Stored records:

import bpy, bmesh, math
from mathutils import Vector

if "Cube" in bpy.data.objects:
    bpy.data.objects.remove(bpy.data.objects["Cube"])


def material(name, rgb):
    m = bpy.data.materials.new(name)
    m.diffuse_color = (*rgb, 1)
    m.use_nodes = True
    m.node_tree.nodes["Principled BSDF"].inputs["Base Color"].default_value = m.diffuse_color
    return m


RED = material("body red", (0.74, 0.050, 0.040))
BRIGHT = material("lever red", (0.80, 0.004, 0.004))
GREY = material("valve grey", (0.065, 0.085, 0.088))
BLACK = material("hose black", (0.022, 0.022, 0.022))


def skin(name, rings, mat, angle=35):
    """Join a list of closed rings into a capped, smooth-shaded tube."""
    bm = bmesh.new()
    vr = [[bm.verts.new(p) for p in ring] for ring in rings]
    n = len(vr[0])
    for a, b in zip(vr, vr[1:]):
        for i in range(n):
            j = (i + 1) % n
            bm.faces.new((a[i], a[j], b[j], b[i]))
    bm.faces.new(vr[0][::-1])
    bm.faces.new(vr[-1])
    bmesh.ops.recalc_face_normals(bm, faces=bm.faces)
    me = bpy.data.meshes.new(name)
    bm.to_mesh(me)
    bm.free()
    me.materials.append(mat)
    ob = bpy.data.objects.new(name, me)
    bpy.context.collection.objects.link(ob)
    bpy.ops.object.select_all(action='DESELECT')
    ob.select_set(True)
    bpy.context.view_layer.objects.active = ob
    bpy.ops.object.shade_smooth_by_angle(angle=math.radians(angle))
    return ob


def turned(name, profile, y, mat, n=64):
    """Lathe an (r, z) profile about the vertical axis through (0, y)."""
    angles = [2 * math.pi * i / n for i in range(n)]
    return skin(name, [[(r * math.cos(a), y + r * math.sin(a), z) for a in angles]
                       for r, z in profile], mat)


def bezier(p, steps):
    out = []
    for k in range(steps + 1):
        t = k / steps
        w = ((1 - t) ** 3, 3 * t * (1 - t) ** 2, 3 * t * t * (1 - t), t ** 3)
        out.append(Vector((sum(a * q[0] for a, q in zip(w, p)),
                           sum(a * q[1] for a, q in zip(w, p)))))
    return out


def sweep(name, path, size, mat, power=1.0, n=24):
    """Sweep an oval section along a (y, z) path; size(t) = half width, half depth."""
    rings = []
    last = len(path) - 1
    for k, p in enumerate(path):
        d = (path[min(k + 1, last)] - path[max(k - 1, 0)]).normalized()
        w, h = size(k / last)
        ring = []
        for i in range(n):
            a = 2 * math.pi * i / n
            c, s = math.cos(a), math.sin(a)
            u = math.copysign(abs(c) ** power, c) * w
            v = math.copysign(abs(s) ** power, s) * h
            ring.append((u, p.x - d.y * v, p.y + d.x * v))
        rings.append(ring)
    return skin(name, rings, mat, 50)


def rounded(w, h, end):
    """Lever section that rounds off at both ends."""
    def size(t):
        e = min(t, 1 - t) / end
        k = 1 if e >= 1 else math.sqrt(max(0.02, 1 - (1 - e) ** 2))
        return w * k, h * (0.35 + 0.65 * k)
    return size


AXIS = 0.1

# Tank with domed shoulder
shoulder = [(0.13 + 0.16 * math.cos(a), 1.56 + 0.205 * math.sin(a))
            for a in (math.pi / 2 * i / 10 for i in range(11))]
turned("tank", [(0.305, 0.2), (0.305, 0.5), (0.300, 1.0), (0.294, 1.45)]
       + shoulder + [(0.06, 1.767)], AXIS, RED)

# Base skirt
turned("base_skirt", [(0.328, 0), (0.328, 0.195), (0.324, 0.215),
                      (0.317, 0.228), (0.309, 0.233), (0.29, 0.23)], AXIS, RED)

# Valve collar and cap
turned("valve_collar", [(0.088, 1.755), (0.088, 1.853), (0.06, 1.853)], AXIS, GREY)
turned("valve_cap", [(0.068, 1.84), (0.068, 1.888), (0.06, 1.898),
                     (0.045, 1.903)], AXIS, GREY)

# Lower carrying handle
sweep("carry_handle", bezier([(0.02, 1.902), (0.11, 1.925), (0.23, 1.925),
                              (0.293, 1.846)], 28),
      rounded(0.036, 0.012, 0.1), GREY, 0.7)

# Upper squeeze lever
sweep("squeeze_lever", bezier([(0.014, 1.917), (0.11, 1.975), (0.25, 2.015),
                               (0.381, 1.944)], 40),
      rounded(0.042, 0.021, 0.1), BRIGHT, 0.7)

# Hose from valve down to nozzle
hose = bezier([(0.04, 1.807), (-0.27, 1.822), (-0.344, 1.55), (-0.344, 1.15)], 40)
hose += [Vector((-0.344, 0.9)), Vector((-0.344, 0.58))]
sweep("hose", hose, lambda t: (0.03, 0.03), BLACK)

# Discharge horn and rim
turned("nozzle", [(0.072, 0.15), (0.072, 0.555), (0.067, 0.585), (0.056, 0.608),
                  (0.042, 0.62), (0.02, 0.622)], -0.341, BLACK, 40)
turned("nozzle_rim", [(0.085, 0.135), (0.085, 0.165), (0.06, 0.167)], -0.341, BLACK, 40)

DIRECTIONS FOR THIS TASK: Taking the line with "m.use_nodes = True" as the first and the line with "ob = bpy.data.objects.new(name, me)" as the last, retype that stretch of the data above exactly, with no other lines.

SOLVED EXERCISE:
    m.use_nodes = True
    m.node_tree.nodes["Principled BSDF"].inputs["Base Color"].default_value = m.diffuse_color
    return m


RED = material("body red", (0.74, 0.050, 0.040))
BRIGHT = material("lever red", (0.80, 0.004, 0.004))
GREY = material("valve grey", (0.065, 0.085, 0.088))
BLACK = material("hose black", (0.022, 0.022, 0.022))


def skin(name, rings, mat, angle=35):
    """Join a list of closed rings into a capped, smooth-shaded tube."""
    bm = bmesh.new()
    vr = [[bm.verts.new(p) for p in ring] for ring in rings]
    n = len(vr[0])
    for a, b in zip(vr, vr[1:]):
        for i in range(n):
            j = (i + 1) % n
            bm.faces.new((a[i], a[j], b[j], b[i]))
    bm.faces.new(vr[0][::-1])
    bm.faces.new(vr[-1])
    bmesh.ops.recalc_face_normals(bm, faces=bm.faces)
    me = bpy.data.meshes.new(name)
    bm.to_mesh(me)
    bm.free()
    me.materials.append(mat)
    ob = bpy.data.objects.new(name, me)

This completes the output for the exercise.